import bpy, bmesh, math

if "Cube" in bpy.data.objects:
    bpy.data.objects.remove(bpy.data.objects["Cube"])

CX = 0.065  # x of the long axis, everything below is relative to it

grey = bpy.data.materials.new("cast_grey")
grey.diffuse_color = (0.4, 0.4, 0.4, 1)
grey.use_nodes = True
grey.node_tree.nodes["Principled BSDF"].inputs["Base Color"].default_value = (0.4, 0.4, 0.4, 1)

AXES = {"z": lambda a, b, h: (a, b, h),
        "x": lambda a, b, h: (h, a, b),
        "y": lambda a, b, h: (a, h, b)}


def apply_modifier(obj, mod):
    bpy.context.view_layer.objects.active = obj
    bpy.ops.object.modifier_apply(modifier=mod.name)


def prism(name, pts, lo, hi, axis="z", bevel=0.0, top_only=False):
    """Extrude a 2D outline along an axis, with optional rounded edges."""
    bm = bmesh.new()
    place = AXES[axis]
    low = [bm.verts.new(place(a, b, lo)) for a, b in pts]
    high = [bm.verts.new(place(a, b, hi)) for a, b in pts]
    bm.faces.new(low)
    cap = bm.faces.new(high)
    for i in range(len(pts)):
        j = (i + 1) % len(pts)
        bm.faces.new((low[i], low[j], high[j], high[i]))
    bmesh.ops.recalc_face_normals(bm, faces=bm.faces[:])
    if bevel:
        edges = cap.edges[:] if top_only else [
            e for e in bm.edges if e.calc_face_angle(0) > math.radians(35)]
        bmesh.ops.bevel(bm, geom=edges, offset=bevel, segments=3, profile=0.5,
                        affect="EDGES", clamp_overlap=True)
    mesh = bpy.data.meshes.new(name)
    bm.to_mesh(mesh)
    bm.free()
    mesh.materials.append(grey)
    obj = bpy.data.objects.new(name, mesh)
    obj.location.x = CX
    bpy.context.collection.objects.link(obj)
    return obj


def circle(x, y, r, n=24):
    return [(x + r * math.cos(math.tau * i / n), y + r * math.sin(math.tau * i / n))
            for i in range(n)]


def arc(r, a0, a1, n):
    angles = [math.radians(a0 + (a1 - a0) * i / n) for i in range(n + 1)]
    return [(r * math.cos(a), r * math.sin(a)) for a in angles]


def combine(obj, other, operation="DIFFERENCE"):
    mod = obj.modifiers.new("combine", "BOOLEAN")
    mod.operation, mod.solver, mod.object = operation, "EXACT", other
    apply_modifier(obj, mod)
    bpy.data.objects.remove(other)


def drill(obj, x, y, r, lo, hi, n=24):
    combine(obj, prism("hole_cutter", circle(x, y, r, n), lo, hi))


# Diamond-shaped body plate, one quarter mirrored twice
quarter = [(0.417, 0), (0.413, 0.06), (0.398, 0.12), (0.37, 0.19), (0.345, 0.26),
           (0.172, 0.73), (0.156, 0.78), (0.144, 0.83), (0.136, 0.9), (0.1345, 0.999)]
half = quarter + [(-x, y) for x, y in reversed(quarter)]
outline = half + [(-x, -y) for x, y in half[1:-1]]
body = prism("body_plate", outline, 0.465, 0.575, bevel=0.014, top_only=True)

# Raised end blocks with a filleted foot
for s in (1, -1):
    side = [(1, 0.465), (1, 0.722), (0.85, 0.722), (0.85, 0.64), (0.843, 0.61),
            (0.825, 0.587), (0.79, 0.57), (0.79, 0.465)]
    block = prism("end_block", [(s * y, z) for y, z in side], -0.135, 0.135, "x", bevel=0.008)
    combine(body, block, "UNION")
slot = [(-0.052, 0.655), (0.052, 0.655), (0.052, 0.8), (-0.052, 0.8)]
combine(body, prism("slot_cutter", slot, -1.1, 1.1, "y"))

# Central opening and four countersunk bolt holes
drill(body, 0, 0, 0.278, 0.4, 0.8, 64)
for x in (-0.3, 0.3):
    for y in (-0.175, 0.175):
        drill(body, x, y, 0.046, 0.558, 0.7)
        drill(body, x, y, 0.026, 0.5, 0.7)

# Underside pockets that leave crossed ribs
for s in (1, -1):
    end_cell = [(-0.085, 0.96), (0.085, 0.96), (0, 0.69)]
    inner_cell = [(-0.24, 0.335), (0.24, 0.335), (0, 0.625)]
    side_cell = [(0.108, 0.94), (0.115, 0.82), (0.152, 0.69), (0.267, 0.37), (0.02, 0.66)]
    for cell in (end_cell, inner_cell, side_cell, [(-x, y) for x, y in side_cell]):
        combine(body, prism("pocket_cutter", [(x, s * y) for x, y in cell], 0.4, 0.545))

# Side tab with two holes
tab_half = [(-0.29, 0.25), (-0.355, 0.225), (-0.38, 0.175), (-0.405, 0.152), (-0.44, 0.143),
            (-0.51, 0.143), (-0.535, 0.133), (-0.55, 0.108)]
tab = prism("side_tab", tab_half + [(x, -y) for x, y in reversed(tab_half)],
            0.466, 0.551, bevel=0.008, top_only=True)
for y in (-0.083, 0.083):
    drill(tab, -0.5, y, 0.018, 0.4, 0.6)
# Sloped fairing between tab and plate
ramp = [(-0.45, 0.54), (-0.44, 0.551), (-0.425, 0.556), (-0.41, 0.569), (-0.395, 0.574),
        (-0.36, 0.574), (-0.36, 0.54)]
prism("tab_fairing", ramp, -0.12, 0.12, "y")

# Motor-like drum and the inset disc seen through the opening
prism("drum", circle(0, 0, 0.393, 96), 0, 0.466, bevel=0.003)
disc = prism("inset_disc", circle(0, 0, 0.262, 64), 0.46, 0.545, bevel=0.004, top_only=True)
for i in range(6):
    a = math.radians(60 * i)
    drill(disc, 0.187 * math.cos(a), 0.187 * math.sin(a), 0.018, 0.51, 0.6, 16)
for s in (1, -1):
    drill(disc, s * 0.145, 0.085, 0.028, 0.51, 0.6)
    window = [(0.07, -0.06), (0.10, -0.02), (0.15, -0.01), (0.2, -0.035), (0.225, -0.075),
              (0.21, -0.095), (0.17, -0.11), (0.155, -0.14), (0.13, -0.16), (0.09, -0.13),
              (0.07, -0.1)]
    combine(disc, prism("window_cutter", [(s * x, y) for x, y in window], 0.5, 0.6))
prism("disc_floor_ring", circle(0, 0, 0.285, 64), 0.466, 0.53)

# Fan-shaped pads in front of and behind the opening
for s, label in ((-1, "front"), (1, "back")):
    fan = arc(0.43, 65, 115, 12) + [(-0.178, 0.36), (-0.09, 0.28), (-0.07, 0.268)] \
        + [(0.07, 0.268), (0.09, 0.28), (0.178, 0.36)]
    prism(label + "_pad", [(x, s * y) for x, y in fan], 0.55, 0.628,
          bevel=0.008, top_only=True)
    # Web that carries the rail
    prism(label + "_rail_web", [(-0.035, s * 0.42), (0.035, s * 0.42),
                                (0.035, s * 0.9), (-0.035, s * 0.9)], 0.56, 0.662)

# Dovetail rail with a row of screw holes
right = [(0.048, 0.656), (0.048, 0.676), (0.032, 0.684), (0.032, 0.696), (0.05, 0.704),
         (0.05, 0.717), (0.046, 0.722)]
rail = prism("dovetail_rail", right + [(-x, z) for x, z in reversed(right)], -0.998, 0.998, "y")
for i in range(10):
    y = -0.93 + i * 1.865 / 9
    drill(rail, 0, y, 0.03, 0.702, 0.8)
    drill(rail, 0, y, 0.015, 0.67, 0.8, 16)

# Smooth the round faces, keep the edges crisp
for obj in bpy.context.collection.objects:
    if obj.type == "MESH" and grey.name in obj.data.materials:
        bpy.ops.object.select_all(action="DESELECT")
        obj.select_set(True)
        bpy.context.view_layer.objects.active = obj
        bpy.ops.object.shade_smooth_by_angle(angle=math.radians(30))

*What the exercise asks:*
Check each line above for the string "combine" and copy the ones that have it.

*Solution:*
def combine(obj, other, operation="DIFFERENCE"):
    mod = obj.modifiers.new("combine", "BOOLEAN")
    combine(obj, prism("hole_cutter", circle(x, y, r, n), lo, hi))
    combine(body, block, "UNION")
combine(body, prism("slot_cutter", slot, -1.1, 1.1, "y"))
        combine(body, prism("pocket_cutter", [(x, s * y) for x, y in cell], 0.4, 0.545))
    combine(disc, prism("window_cutter", [(s * x, y) for x, y in window], 0.5, 0.6))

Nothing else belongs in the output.